The other thing that takes your breath away is when the scarlet ibis fly into Caroni Swamp. Even if you are not a bird watcher and you aren't into birds, you go out in a boat into the swamp at dusk, on calm gentle water, and you just moor up and wait for these birds to come. And then they fly in from miles away to roost in the trees. First they come in ones and twos, and then half a dozen, and then before you know it the whole sky is red with hundreds and hundreds of scarlet ibis. It is almost like a ballet, coming in from different directions, then swirl around, and roost on trees - it is a stunning experience and takes people's breath away. There are probably greater numbers in our winter, January, February or March, but it happens all year round, which is amazing.
Scarlet ibis (Photo by Vivianne McGrath)
This is a nature trip, so it is not for anyone who wants five star resort-like service. You also have to be patient for this trip too.
Patient for nature, but also patient for people, because that is just the way they are here. So, if you want slick resort service, this is absolutely not for them. If you are happy to go with the pace of life here, and just watch and wait for nature, it will be wonderful. It is not one of these group tours where you get up early every morning, go on the road all the time and just tick things off. It isn't like that at all. It is a relaxed trip, where you will get to know the people too. You will see lots of nature, but at an easy pace.
It's a personal thing, but I don't like bats. You will see every type of natural life on this tour from snakes to spiders, bats, all kind of things.
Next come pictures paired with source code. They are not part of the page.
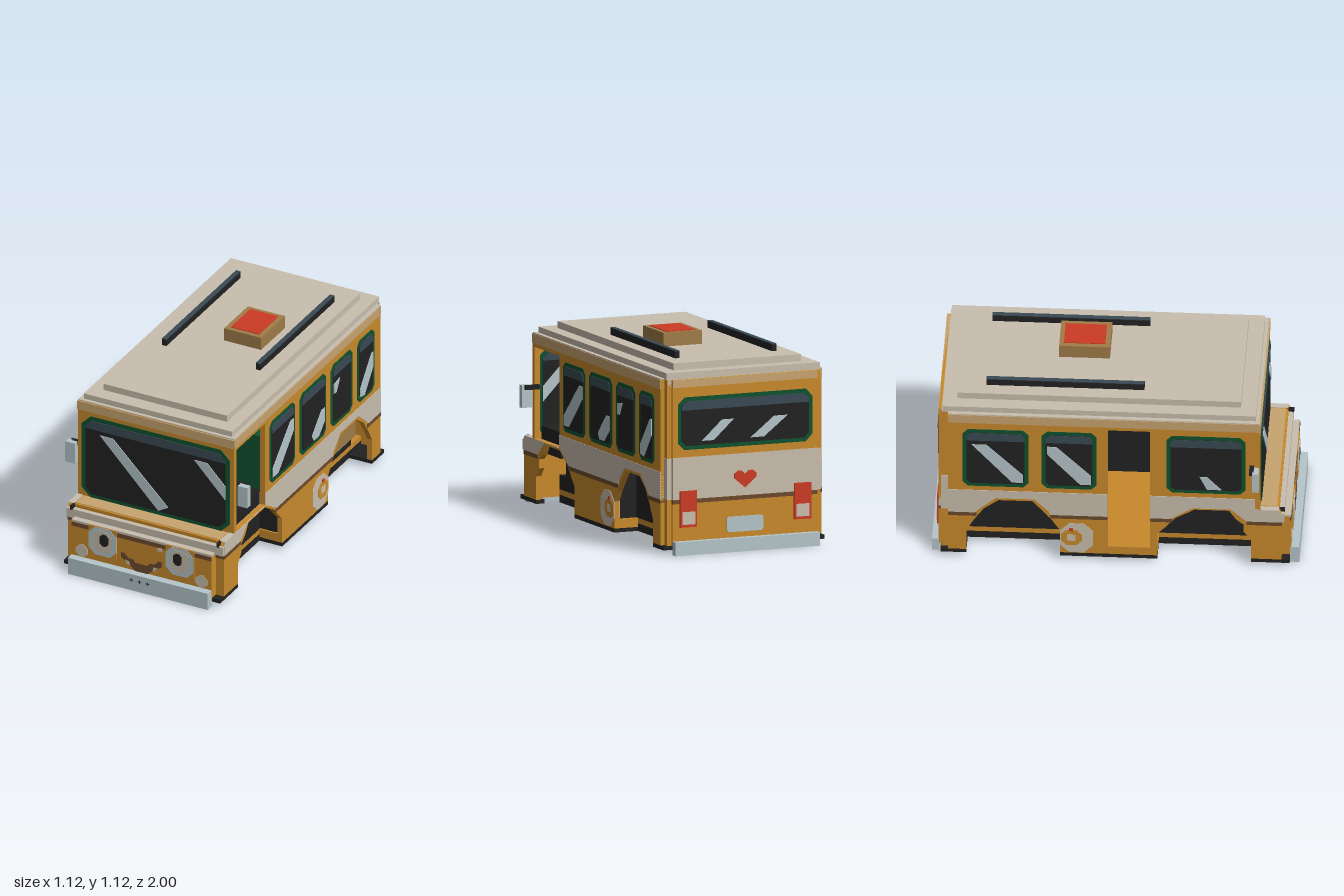
import * as THREE from 'three';

const paint = (name, color) => Object.assign(new THREE.MeshStandardMaterial({ color }), { name });
const M = {
  orange: paint('orange', 0xc98a2b), beige: paint('beige', 0xc9bfae), tan: paint('tan', 0xc9a570),
  brown: paint('brown', 0x6e4a2c), crate: paint('crate brown', 0xa07c48), green: paint('green', 0x10522f),
  black: paint('black', 0x222222), slate: paint('slate', 0x3a4a55), chrome: paint('pale blue', 0xb5c6cb),
  red: paint('red', 0xcc3b24),
};

// Box given by its limits on each axis
function box(parent, name, mat, [x0, x1], [y0, y1], [z0, z1]) {
  const m = new THREE.Mesh(new THREE.BoxGeometry(x1 - x0, y1 - y0, z1 - z0), mat);
  m.position.set((x0 + x1) / 2, (y0 + y1) / 2, (z0 + z1) / 2);
  m.name = name;
  parent.add(m);
  return m;
}

// Flat slab of half thickness h, centred on the group's own plane
function slab(parent, name, mat, pts, h, holes = []) {
  const toV = (p) => p.map(([u, v]) => new THREE.Vector2(u, v));
  const shape = new THREE.Shape(toV(pts));
  shape.holes = holes.map((p) => new THREE.Path(toV(p)));
  const geo = new THREE.ExtrudeGeometry(shape, { depth: 2 * h, bevelEnabled: false });
  geo.translate(0, 0, -h);
  const m = new THREE.Mesh(geo, mat);
  m.name = name;
  parent.add(m);
}
const rect = (u0, u1, v0, v1) => [[u0, v0], [u1, v0], [u1, v1], [u0, v1]];
const oct = (u0, u1, v0, v1, c) => [[u0 + c, v0], [u1 - c, v0], [u1, v0 + c], [u1, v1 - c],
  [u1 - c, v1], [u0 + c, v1], [u0, v1 - c], [u0, v0 + c]];

// Framed window that shows on both faces of a wall of half thickness h
function windowIn(parent, u0, u1, v0, v1, h, glares, c = 0.03, f = 0.022) {
  slab(parent, 'windowFrame', M.green, oct(u0, u1, v0, v1, c), h + 0.003);
  slab(parent, 'windowPane', M.black, oct(u0 + f, u1 - f, v0 + f, v1 - f, c * 0.7), h + 0.006);
  slab(parent, 'windowTint', M.slate, [[u0 + f, v1 - f - 0.05], [u1 - f, v1 - f - 0.05], [u1 - f, v1 - f - c * 0.7],
    [u1 - f - c * 0.7, v1 - f], [u0 + f + c * 0.7, v1 - f], [u0 + f, v1 - f - c * 0.7]], h + 0.008);
  glares.forEach((g) => slab(parent, 'windowGlare', M.chrome, g, h + 0.01));
}

const ARCHES = [[-0.81, 0.05], [-0.81, 0.18], [-0.77, 0.25], [-0.715, 0.33], [-0.635, 0.39], [-0.45, 0.39], [-0.38, 0.31],
  [-0.34, 0.26], [-0.3, 0.2], [-0.3, 0.05], [0.23, 0.05], [0.23, 0.2], [0.27, 0.24], [0.33, 0.31], [0.4, 0.35],
  [0.43, 0.37], [0.62, 0.37], [0.66, 0.31], [0.7, 0.28], [0.7, 0.23], [0.74, 0.18], [0.74, 0.05]];

// One side wall: group plane runs along z, s is +1 for left, -1 for right
function sideWall(bus, s) {
  const g = new THREE.Group(), h = 0.015, left = s > 0;
  g.name = left ? 'leftWall' : 'rightWall';
  g.rotation.y = -Math.PI / 2;
  g.position.x = s * 0.465;
  bus.add(g);
  const door = left ? rect(0.43, 0.76, 0.385, 0.89) : rect(-0.04, 0.19, 0.1, 0.89);
  slab(g, 'wall', M.orange, [[-0.91, 0.05], ...ARCHES, [0.905, 0.05], [0.905, 0.36], [0.893, 0.38], [0.79, 0.38],
    [0.79, 0.962], [-0.91, 0.962]], h, [door]);
  slab(g, 'upperTrim', M.tan, rect(-0.91, 0.79, 0.91, 0.962), h + 0.003);
  // Waist band with an orange rim left around the arches
  const [zr, zf] = left ? [0.1, 0.1] : [-0.04, 0.19];
  const front = left ? [[0.43, 0.384], [0.43, 0.455]] : [[0.76, 0.384], [0.76, 0.455]];
  slab(g, 'waistBand', M.beige, [[-0.91, 0.303], [-0.765, 0.303], [-0.72, 0.345], [-0.65, 0.405], [-0.44, 0.405],
    [-0.36, 0.325], [-0.355, 0.303], [zr, 0.303], [zr, 0.455], [-0.91, 0.455]], h + 0.003);
  slab(g, 'waistBand', M.beige, [[zf, 0.303], [0.3, 0.303], [0.35, 0.335], [0.42, 0.38], [0.63, 0.38], [0.68, 0.335],
    [0.715, 0.303], [0.905, 0.303], [0.905, 0.36], [0.89, 0.384], ...front, [zf, 0.455]], h + 0.003);
  for (const [a, b] of [[-0.91, -0.755], [-0.355, zr], [zf, 0.31], [0.715, 0.905]])
    slab(g, 'stripe', M.brown, rect(a, b, 0.28, 0.303), h + 0.003);
  // Windows
  if (left) {
    windowIn(g, 0.085, 0.38, 0.485, 0.868, h, [[[0.355, 0.52], [0.355, 0.575], [0.15, 0.77], [0.11, 0.77], [0.11, 0.7], [0.29, 0.52]]]);
    windowIn(g, -0.275, 0.03, 0.485, 0.868, h, [[[-0.12, 0.515], [-0.1, 0.55], [-0.21, 0.66], [-0.25, 0.66], [-0.25, 0.58], [-0.18, 0.515]]]);
    windowIn(g, -0.58, -0.33, 0.485, 0.868, h, [[[-0.355, 0.69], [-0.385, 0.69], [-0.425, 0.76], [-0.355, 0.75]]]);
    windowIn(g, -0.835, -0.635, 0.485, 0.868, h, [[[-0.66, 0.52], [-0.66, 0.57], [-0.79, 0.73], [-0.81, 0.73], [-0.81, 0.64], [-0.71, 0.51]]]);
  } else {
    windowIn(g, 0.28, 0.71, 0.485, 0.868, h, [[[0.5, 0.515], [0.58, 0.515], [0.5, 0.6], [0.46, 0.6]]]);
    windowIn(g, -0.4, -0.1, 0.485, 0.868, h, [[[-0.13, 0.52], [-0.13, 0.58], [-0.32, 0.77], [-0.37, 0.77], [-0.37, 0.72], [-0.19, 0.52]]]);
    windowIn(g, -0.83, -0.47, 0.485, 0.868, h, [[[-0.5, 0.52], [-0.5, 0.57], [-0.7, 0.77], [-0.78, 0.77], [-0.56, 0.52]]]);
  }
  // Flower badge beside the rear arch
  slab(g, 'flowerBadge', M.beige, oct(-0.3, -0.12, 0.055, 0.25, 0.05), h + 0.003);
  slab(g, 'flower', M.orange, oct(-0.295, -0.18, 0.105, 0.205, 0.03), h + 0.005);
  slab(g, 'flowerCentre', M.beige, rect(-0.26, -0.215, 0.135, 0.175), h + 0.007);
  slab(g, 'flowerBud', M.red, rect(-0.25, -0.228, 0.2, 0.22), h + 0.007);
  // Sills between the arches
  for (const [a, b, inner] of [[0.74, 0.95, 0.43], [-0.3, 0.23, 0.34], [-0.95, -0.81, 0.34]])
    box(bus, 'sill', M.black, s > 0 ? [inner, 0.48] : [-0.48, -inner], [0.028, 0.05], [a, b]);
  // Mirror
  const mx = (a, b) => (s > 0 ? [a, b] : [-b, -a]);
  box(bus, 'mirrorArm', M.black, mx(0.46, 0.545), [0.66, 0.685], [0.732, 0.757]);
  box(bus, 'mirror', M.chrome, mx(0.5, 0.56), [0.56, 0.685], [0.75, 0.785]);
  // Roof rail with a slate top
  box(bus, 'roofRail', M.black, mx(0.275, 0.302), [1.035, 1.075], [-0.71, 0.15]);
  box(bus, 'roofRailTop', M.slate, mx(0.275, 0.302), [1.075, 1.079], [-0.71, 0.15]);
  // Headlight, blinker, tail light, rear corner
  const lamp = new THREE.Group();
  lamp.name = 'headlight';
  lamp.position.z = 0.955;
  bus.add(lamp);
  const flip = (p) => p.map(([u, v]) => [s * u, v]);
  slab(lamp, 'lampBase', M.orange, flip(rect(0.15, 0.325, 0.14, 0.315)), 0.006);
  slab(lamp, 'lampRim', M.chrome, flip(oct(0.152, 0.323, 0.142, 0.313, 0.04)), 0.008);
  slab(lamp, 'lampGlass', M.beige, flip(oct(0.178, 0.297, 0.165, 0.295, 0.03)), 0.01);
  slab(lamp, 'lampPupil', M.black, flip(oct(0.2, 0.252, 0.205, 0.278, 0.016)), 0.012);
  slab(lamp, 'blinker', M.beige, flip(oct(0.33, 0.405, 0.1, 0.178, 0.026)), 0.003);
  box(bus, 'hoodLatch', M.black, mx(0.443, 0.457), [0.356, 0.381], [0.88, 0.923]);
  box(bus, 'tailLight', M.red, mx(0.29, 0.39), [0.15, 0.35], [-0.974, -0.96]);
  box(bus, 'tailLightLens', M.beige, mx(0.302, 0.378), [0.165, 0.235], [-0.977, -0.96]);
  box(bus, 'rearPost', M.orange, mx(0.4, 0.455), [0.03, 0.962], [-0.945, -0.905]);
  box(bus, 'rearPostBand', M.beige, mx(0.4, 0.458), [0.303, 0.53], [-0.948, -0.904]);
}

function nose(bus) {
  box(bus, 'frontWall', M.orange, [-0.48, 0.48], [0.36, 0.962], [0.77, 0.79]);
  box(bus, 'frontTrim', M.tan, [-0.482, 0.482], [0.91, 0.962], [0.768, 0.793]);
  const shield = new THREE.Group();
  shield.name = 'windshield';
  shield.position.z = 0.78;
  bus.add(shield);
  windowIn(shield, -0.455, 0.455, 0.38, 0.885, 0.01, [
    [[-0.34, 0.785], [-0.26, 0.785], [0.08, 0.445], [0.02, 0.41], [0, 0.43]],
    [[0.24, 0.785], [0.32, 0.785], [0.43, 0.67], [0.43, 0.585]]], 0.055, 0.025);
  box(bus, 'hood', M.orange, [-0.479, 0.479], [0.36, 0.38], [0.76, 0.893]);
  box(bus, 'hoodTop', M.tan, [-0.44, 0.44], [0.38, 0.383], [0.79, 0.88]);
  box(bus, 'hoodBand', M.beige, [-0.481, 0.481], [0.305, 0.36], [0.89, 0.92]);
  box(bus, 'noseWall', M.orange, [-0.479, 0.479], [0.05, 0.305], [0.89, 0.905]);
  box(bus, 'nosePanel', M.orange, [-0.43, 0.43], [0.03, 0.305], [0.905, 0.955]);
  box(bus, 'noseTop', M.beige, [-0.43, 0.43], [0.305, 0.318], [0.905, 0.955]);
  box(bus, 'noseStripe', M.brown, [-0.43, 0.43], [0.28, 0.305], [0.95, 0.957]);
  box(bus, 'noseStripe', M.brown, [-0.481, 0.481], [0.28, 0.305], [0.9, 0.907]);
  const face = new THREE.Group();
  face.name = 'grilleSmile';
  face.position.z = 0.955;
  bus.add(face);
  const half = [[0.125, 0.195], [0.105, 0.195], [0.08, 0.17], [0.05, 0.168], [0.038, 0.15]];
  const low = [[0.04, 0.1], [0.06, 0.12], [0.125, 0.165]];
  const mir = (p) => p.map(([x, y]) => [-x, y]).reverse();
  slab(face, 'smile', M.brown, [...half, ...mir(half), ...mir(low), ...low].map(([x, y]) => [x, y]), 0.004);
  slab(face, 'freckle', M.beige, rect(0.1, 0.125, 0.258, 0.278), 0.003);
  for (const s of [-1, 1]) slab(face, 'dimple', M.beige, [[s * 0.1, 0.155], [s * 0.075, 0.15], [s * 0.07, 0.13], [s * 0.085, 0.13]], 0.006);
  box(bus, 'frontBumper', M.chrome, [-0.43, 0.43], [0, 0.1], [0.95, 1]);
  for (const x of [-0.04, 0.01, 0.06]) {
    box(bus, 'bumperBolt', M.slate, [x - 0.011, x + 0.011], [0.061, 0.067], [0.99, 1.001]);
    box(bus, 'bumperBolt', M.slate, [x - 0.003, x + 0.003], [0.053, 0.075], [0.99, 1.001]);
  }
}

function rear(bus) {
  const g = new THREE.Group();
  g.name = 'rearWall';
  g.position.z = -0.955;
  bus.add(g);
  slab(g, 'rearPanel', M.orange, rect(-0.43, 0.43, 0.05, 0.962), 0.008);
  slab(g, 'rearTrim', M.tan, rect(-0.43, 0.43, 0.92, 0.962), 0.01);
  slab(g, 'rearBand', M.beige, rect(-0.43, 0.43, 0.303, 0.535), 0.01);
  slab(g, 'rearStripe', M.brown, rect(-0.43, 0.43, 0.28, 0.303), 0.01);
  windowIn(g, -0.4, 0.4, 0.575, 0.865, 0.008, [
    [[0.26, 0.62], [0.19, 0.62], [0.07, 0.73], [0.14, 0.73]], [[-0.03, 0.62], [-0.11, 0.62], [-0.25, 0.73], [-0.17, 0.73]]], 0.04);
  slab(g, 'heart', M.red, [[0, 0.345], [0.065, 0.4], [0.065, 0.425], [0.045, 0.44], [0.02, 0.44], [0, 0.42],
    [-0.02, 0.44], [-0.045, 0.44], [-0.065, 0.425], [-0.065, 0.4]], 0.013);
  slab(g, 'plate', M.chrome, oct(-0.11, 0.11, 0.105, 0.19, 0.012), 0.012);
  box(bus, 'rearBumper', M.chrome, [-0.43, 0.43], [0, 0.075], [-1, -0.96]);
}

function roof(bus) {
  box(bus, 'ceiling', M.beige, [-0.45, 0.45], [0.93, 0.962], [-0.945, 0.77]);
  box(bus, 'roofLid', M.beige, [-0.48, 0.48], [0.962, 0.968], [-0.91, 0.785]);
  box(bus, 'roofLower', M.beige, [-0.456, 0.456], [0.962, 1], [-0.94, 0.765]);
  box(bus, 'roofUpper', M.beige, [-0.38, 0.38], [1, 1.038], [-0.862, 0.68]);
  box(bus, 'hatch', M.crate, [-0.028, 0.2], [1.03, 1.113], [-0.33, -0.053]);
  box(bus, 'hatchTop', M.red, [0, 0.172], [1.11, 1.117], [-0.305, -0.08]);
}

function interior(bus) {
  box(bus, 'underside', M.black, [-0.34, 0.34], [0.028, 0.07], [-0.945, 0.74]);
  box(bus, 'floor', M.orange, [-0.34, 0.34], [0.07, 0.1], [-0.945, 0.74]);
  for (const s of [-1, 1]) box(bus, 'stepFloor', M.orange, s > 0 ? [0.34, 0.45] : [-0.45, -0.34], [0.05, 0.1], [-0.3, 0.23]);
  box(bus, 'firewallBase', M.black, [-0.34, 0.34], [0.1, 0.18], [0.66, 0.74]);
  box(bus, 'frontWheelHousing', M.black, [-0.34, 0.34], [0.1, 0.385], [0.23, 0.66]);
  box(bus, 'dashboard', M.black, [-0.44, 0.44], [0.31, 0.455], [0.5, 0.76]);
  box(bus, 'cabShelf', M.black, [-0.44, 0.44], [0.375, 0.455], [0.4, 0.5]);
  box(bus, 'rearWheelHousing', M.black, [-0.34, 0.34], [0.1, 0.4], [-0.83, -0.28]);
  box(bus, 'sideBench', M.black, [0.2, 0.44], [0.1, 0.45], [-0.28, 0.22]);
  box(bus, 'storageCrate', M.crate, [0.2, 0.38], [0.18, 0.33], [-0.81, -0.555]);
  box(bus, 'rearSeat', M.green, [-0.44, 0.44], [0.4, 0.47], [-0.8, -0.3]);
  box(bus, 'driverSeatBack', M.green, [0.08, 0.42], [0.4, 0.76], [0.28, 0.36]);
  box(bus, 'steeringColumn', M.black, [0.19, 0.21], [0.45, 0.51], [0.638, 0.66]);
  const wheel = new THREE.Mesh(new THREE.CylinderGeometry(0.075, 0.075, 0.014, 8), M.black);
  wheel.name = 'steeringWheel';
  wheel.position.set(0.2, 0.512, 0.64);
  bus.add(wheel);
}

export function createModel() {
  const bus = new THREE.Group();
  bus.name = 'camperBus';
  for (const s of [1, -1]) sideWall(bus, s);
  nose(bus);
  rear(bus);
  roof(bus);
  interior(bus);
  return bus;
}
And you have to love nature, because the place where you stay, Mon Plaisir, on the beach where the turtles live, bats fly in and out of the room at night. It is very comfortable and it has all the mod cons that you want, but it doesn't have glass in the windows. I don't mind them as long as they don't fly into me, and I always worry that they might, but of course they never do, because they have radar.
People here love to make fun of the tourists, about them getting sun burnt, getting their hair braided and so on.
They just tease - they do it with each other too, but they do like to make fun of the tourists. It isn't nasty at all, they just love to tease. So, actually, if you don't have a sense of humour, you might struggle with this too! Real twitchers who can come on our trips can be a bit serious sometimes, for example, but really you do need to be able to relax here.
Don't forget to have a showerproof jacket in your daypack on this trip, in case there is a short sharp shower, which is often the case in the rainforest.
The one thing that makes me want to scream 'no!' at tourists is when they don't respect the environment, throwing litter, or taking music onto the beach, or making noise in quiet places.
Our visitors don't do that, it's the cruise ship ones that don't get it. I was at Englishman's Bay in Tobago the other day, which usually has nobody on it at all, and there happened to be a cruise ship in, and it was just horrible. They just really were not in tune with what was going on. They had brought food with them, rather than buying from the small place to eat on Englishman's Bay that sells local food. They were not spending money there, but eating their own food on the beach, and then just leaving litter around as well. They also stripped off and went topless and so on, and in the Caribbean people don't really do that. The local people were laughing really, but I just found it rude to be honest. It was also shocking to see because I have never seen that on Tobago, because they have so few cruise ships. But they must be coming now, and they are going to more remote places, which is such a shame.
The thing that makes me say 'yes' to tourists, is when they just love nature.
All the places that we stay have an outdoor space, such as a veranda or a balcony, and when I see them sitting on their verandas, just watching, or looking at trees, the sea and nature, with smiles on their faces, it is just lovely to see. They can sit for hours and just look, and be content.
A leatherback turtle laying her eggs (Photo by Paul Mannix)